a fractal sublime
Roy Kinzer’s aerial landscape paintings are derived from altered topographical maps and digitally manipulated satellite images. He uses color, bleached-out light and fractal patterns to simulate atmospheric disturbances from the perspective of a satellite. Kinzer’s interests lie in the self-similarity that occurs when fractal patterns are magnified; like when a grain of sand appears to have a similar contour as a coastline of a continent. He combines these ambiguous scales with digital effects and enhanced color manipulated on the computer. This magnified view of nature creates a sense of isolation; the computer turns satellite images into a world of fantasy and exaggeration. He hides the normal thickness and texture of paint and collaged roads under layers of mediums and varnish, resulting in a smooth finish that further separates the viewer from the painting’s surface.

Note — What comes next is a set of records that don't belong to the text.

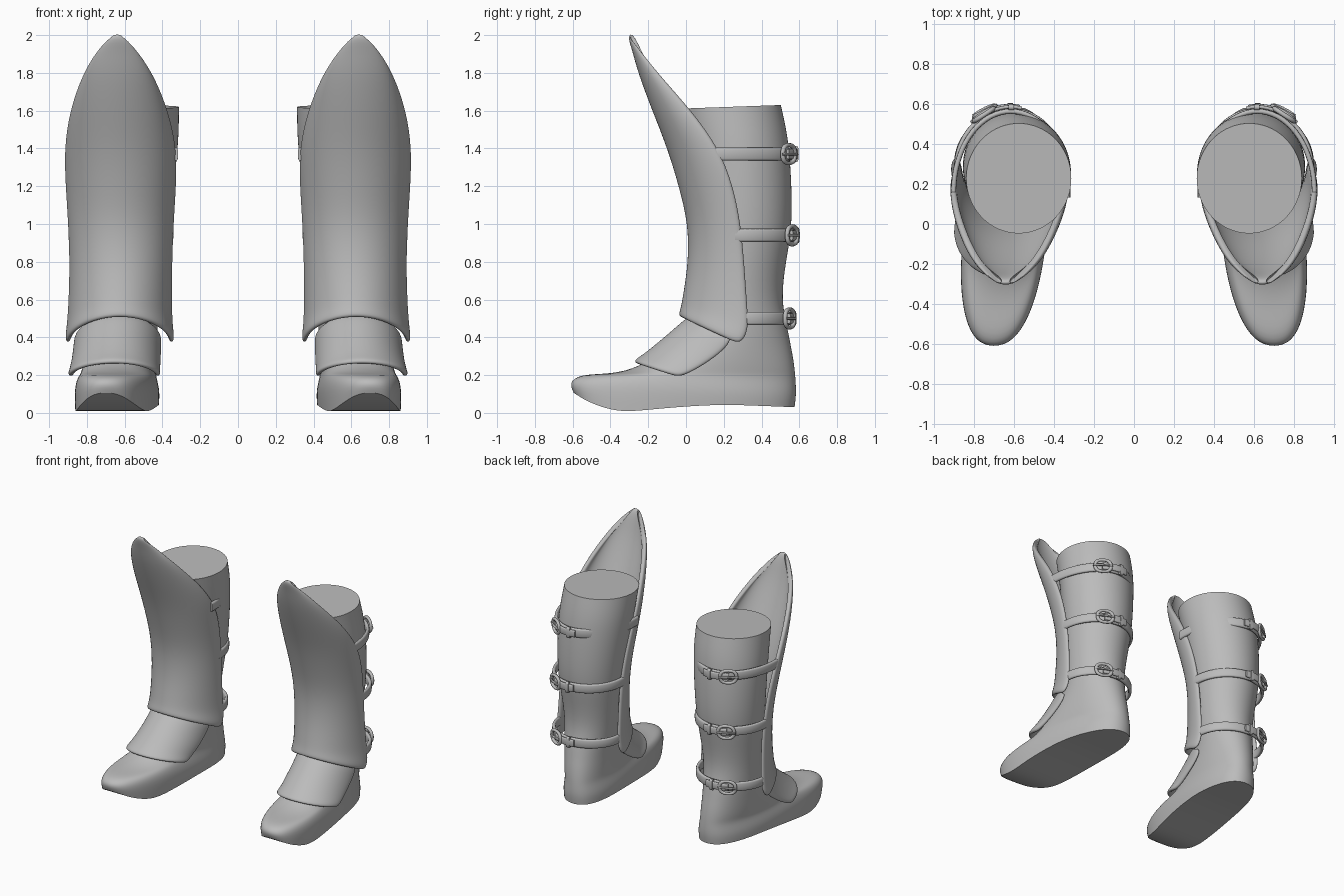
import bpy, bmesh, math
from mathutils import Vector

cube = bpy.data.objects.get("Cube")
if cube:
    bpy.data.objects.remove(cube, do_unlink=True)

grey = bpy.data.materials.new("plain_grey")
grey.use_nodes = True
colour = (0.5, 0.5, 0.5, 1)
grey.diffuse_color = colour
for node in grey.node_tree.nodes:
    if node.type == 'BSDF_PRINCIPLED':
        node.inputs["Base Color"].default_value = colour


def lerp(a, b, t):
    return a + (b - a) * t


def power(v, e):
    return math.copysign(abs(v) ** e, v)


def skin(name, rows, close_cols=True, close_rows=False, caps=True, subdiv=0, thick=0):
    """Skin a grid of points, then mirror it to the other leg."""
    bm = bmesh.new()
    crease = bm.edges.layers.float.new("crease_edge")
    grid = [[bm.verts.new(p) for p in row] for row in rows]
    m, n = len(grid), len(grid[0])
    for r in range(m if close_rows else m - 1):
        upper, lower = grid[r], grid[(r + 1) % m]
        for c in range(n if close_cols else n - 1):
            d = (c + 1) % n
            bm.faces.new((upper[c], lower[c], lower[d], upper[d]))
    if close_cols and caps:
        for row in (grid[0], grid[-1]):
            for i in range(n // 2):
                quad = [row[i], row[i + 1], row[n - i - 1], row[-i]]
                bm.faces.new(list(dict.fromkeys(quad)))
            for i in range(n):
                edge = bm.edges.get((row[i], row[(i + 1) % n]))
                edge[crease] = 1
                edge.smooth = False
    if close_cols:
        bmesh.ops.recalc_face_normals(bm, faces=bm.faces)
    for face in bm.faces:
        face.smooth = True
    mesh = bpy.data.meshes.new(name)
    bm.to_mesh(mesh)
    bm.free()
    mesh.materials.append(grey)
    ob = bpy.data.objects.new(name, mesh)
    bpy.context.scene.collection.objects.link(ob)
    if thick:
        solid = ob.modifiers.new("Thickness", 'SOLIDIFY')
        solid.thickness, solid.offset = thick, -1
    if subdiv:
        sub = ob.modifiers.new("Smooth", 'SUBSURF')
        sub.levels = sub.render_levels = subdiv
    mirror = ob.modifiers.new("Other leg", 'MIRROR')
    mirror.use_mirror_merge = False
    return ob


# Boot: rings from the leg opening down to the footprint
# front y, front z, back y, back z, front x, back x, half width, squareness
BOOT = [
    (-.05, 1.61, .505, 1.63, .575, .575, .265, 2),
    (-.02, 1.5, .535, 1.5, .58, .58, .27, 2),
    (.02, 1.35, .555, 1.35, .59, .59, .27, 2),
    (.06, 1.0, .57, 1.0, .61, .6, .245, 2),
    (.06, .8, .53, .8, .615, .6, .225, 2),
    (.06, .6, .505, .6, .62, .6, .2, 2),
    (.02, .46, .54, .45, .63, .6, .19, 2),
    (-.12, .34, .555, .37, .65, .595, .19, 2.1),
    (-.25, .24, .57, .3, .665, .59, .19, 2.2),
    (-.4, .205, .58, .23, .68, .585, .19, 2.3),
    (-.57, .205, .585, .18, .695, .58, .195, 2.3),
    (-.625, .16, .59, .1, .7, .58, .215, 2.4),
    (-.6, .11, .58, .03, .7, .58, .21, 2.4),
]
SOLE = [(-.6, .11), (-.5, .045), (-.35, .003), (0, .035), (.2, .045), (.58, .03)]


def sole_height(y):
    for (y0, z0), (y1, z1) in zip(SOLE, SOLE[1:]):
        if y <= y1:
            return lerp(z0, z1, (y - y0) / (y1 - y0))
    return SOLE[-1][1]


def boot_ring(spec, sole, n=24):
    fy, fz, by, bz, fx, bx, hw, e = spec
    ring = []
    for i in range(n):
        a = math.tau * i / n
        u = (1 - power(math.cos(a), 2 / e)) / 2
        y = lerp(fy, by, u)
        z = sole_height(y) if sole else lerp(fz, bz, u)
        ring.append((lerp(fx, bx, u) + hw * power(math.sin(a), 2 / e), y, z))
    return ring


skin("boot", [boot_ring(s, s is BOOT[-1]) for s in BOOT], subdiv=2)


# Armour plates: rows of half ellipses from a centre point to the side edges
def plate(name, rows, thick, n=14):
    grid = []
    for cx, hw, cy, cz, ey, ez in rows:
        row = []
        for i in range(n + 1):
            a = math.pi * (i / n - .5)
            t = 1 - math.cos(a)
            row.append((cx + hw * math.sin(a), lerp(cy, ey, t), lerp(cz, ez, t)))
        grid.append(row)
    skin(name, grid, close_cols=False, subdiv=2, thick=thick)


plate("shin_guard", [
    (.64, .035, -.312, 2.0, -.30, 1.995),
    (.64, .12, -.285, 1.92, -.225, 1.9),
    (.635, .195, -.255, 1.8, -.13, 1.78),
    (.63, .265, -.18, 1.6, .03, 1.6),
    (.622, .303, -.1, 1.4, .175, 1.4),
    (.62, .297, -.04, 1.2, .25, 1.2),
    (.62, .283, .01, 1.0, .29, 1.0),
    (.62, .275, .01, .8, .31, .78),
    (.624, .278, -.015, .64, .325, .56),
    (.626, .285, -.03, .555, .335, .44),
    (.626, .297, -.045, .515, .29, .36),
], .035)

plate("instep_guard", [
    (.635, .235, .03, .53, .25, .40),
    (.64, .235, -.06, .45, .20, .33),
    (.645, .24, -.16, .365, .10, .26),
    (.655, .243, -.235, .305, .02, .215),
    (.655, .25, -.278, .28, -.04, .195),
], .03)


# Straps: bands around the calf, each with a buckle, tail and keeper
UP = Vector((0, 0, 1))


def frame(strap, degrees, lift=0):
    z, cx, rx, cy, back = strap
    ry, a = back - cy, math.radians(degrees)
    out = Vector((math.cos(a) / rx, math.sin(a) / ry, 0)).normalized()
    return Vector((cx + rx * math.cos(a), cy + ry * math.sin(a), z)) + out * lift, out


def band(name, strap, start, end, steps, height, thick, lift=0):
    rows = []
    for i in range(steps + 1):
        p, out = frame(strap, lerp(start, end, i / steps), lift)
        rows.append([p + out * power(math.cos(a), .6) * thick / 2
                     + UP * power(math.sin(a), .6) * height / 2
                     for a in (math.tau * k / 12 for k in range(12))])
    skin(name, rows)


def buckle(name, strap, degrees):
    p, out = frame(strap, degrees, .024)
    along = UP.cross(out)
    rows = []
    for i in range(24):
        u = math.tau * i / 24
        spoke = along * power(math.cos(u), .8) * 1.2 + UP * power(math.sin(u), .8)
        rows.append([p + spoke * (.048 + .011 * math.cos(v)) + out * .012 * math.sin(v)
                     for v in (math.tau * k / 8 for k in range(8))])
    skin(name, rows, close_rows=True, caps=False)


# height, centre x, half width, side y, back y
STRAPS = {
    "upper": (1.37, .615, .285, .16, .562),
    "middle": (.94, .62, .265, .28, .568),
    "lower": (.5, .625, .26, .30, .55),
}
for label, strap in STRAPS.items():
    band(label + "_strap", strap, -4, 184, 36, .07, .026)
    band(label + "_strap_tail", strap, 64, 100, 8, .055, .018, .022)
    band(label + "_keeper", strap, 88, 93, 2, .085, .03, .02)
    band(label + "_buckle_pin", strap, 53, 76, 5, .014, .014, .038)
    buckle(label + "_buckle", strap, 65)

Kinzer’s paintings draw from the tradition of American nineteenth century Luminist landscape painters who explored the sublime, the feeling of rapture and awe caused by the beauty and terror of nature. He employs Luminist techniques such as magnified scale, dramatic lighting, deep space, and precarious perspective to heighten the emotional key of his work. But while the Luminists sought out the sublime in nature, Kinzer locates the sublime in technology. He interprets the simulated atmospheric disturbances as technology gone awry, a world where catastrophe and beauty meet, where environmental changes are visualized, where technology has tragically isolated, subjugated and compromised nature, creating a fractal sublime.
Roy Kinzer received his Master’s in Fine Arts from Vermont College. He is a recent recipient of a Pollock-Krasner Foundation grant. He has shown widely throughout the United States, including solo exhibitions at The Sculpture Center, Long Island City, NY, the Montclair Art Museum, Montclair, NJ, and the J. Rosenthal Gallery in Chicago. His group exhibitions include Breathing Space, at Metaphor Contemporary Art in Brooklyn, What is the Connection? at Trans Hudson Gallery in New Jersey City, and Works On/Of Paper at Rutgers University. His work has been reviewed The New York Times, The Sunday Star Ledger, and the Village Voice.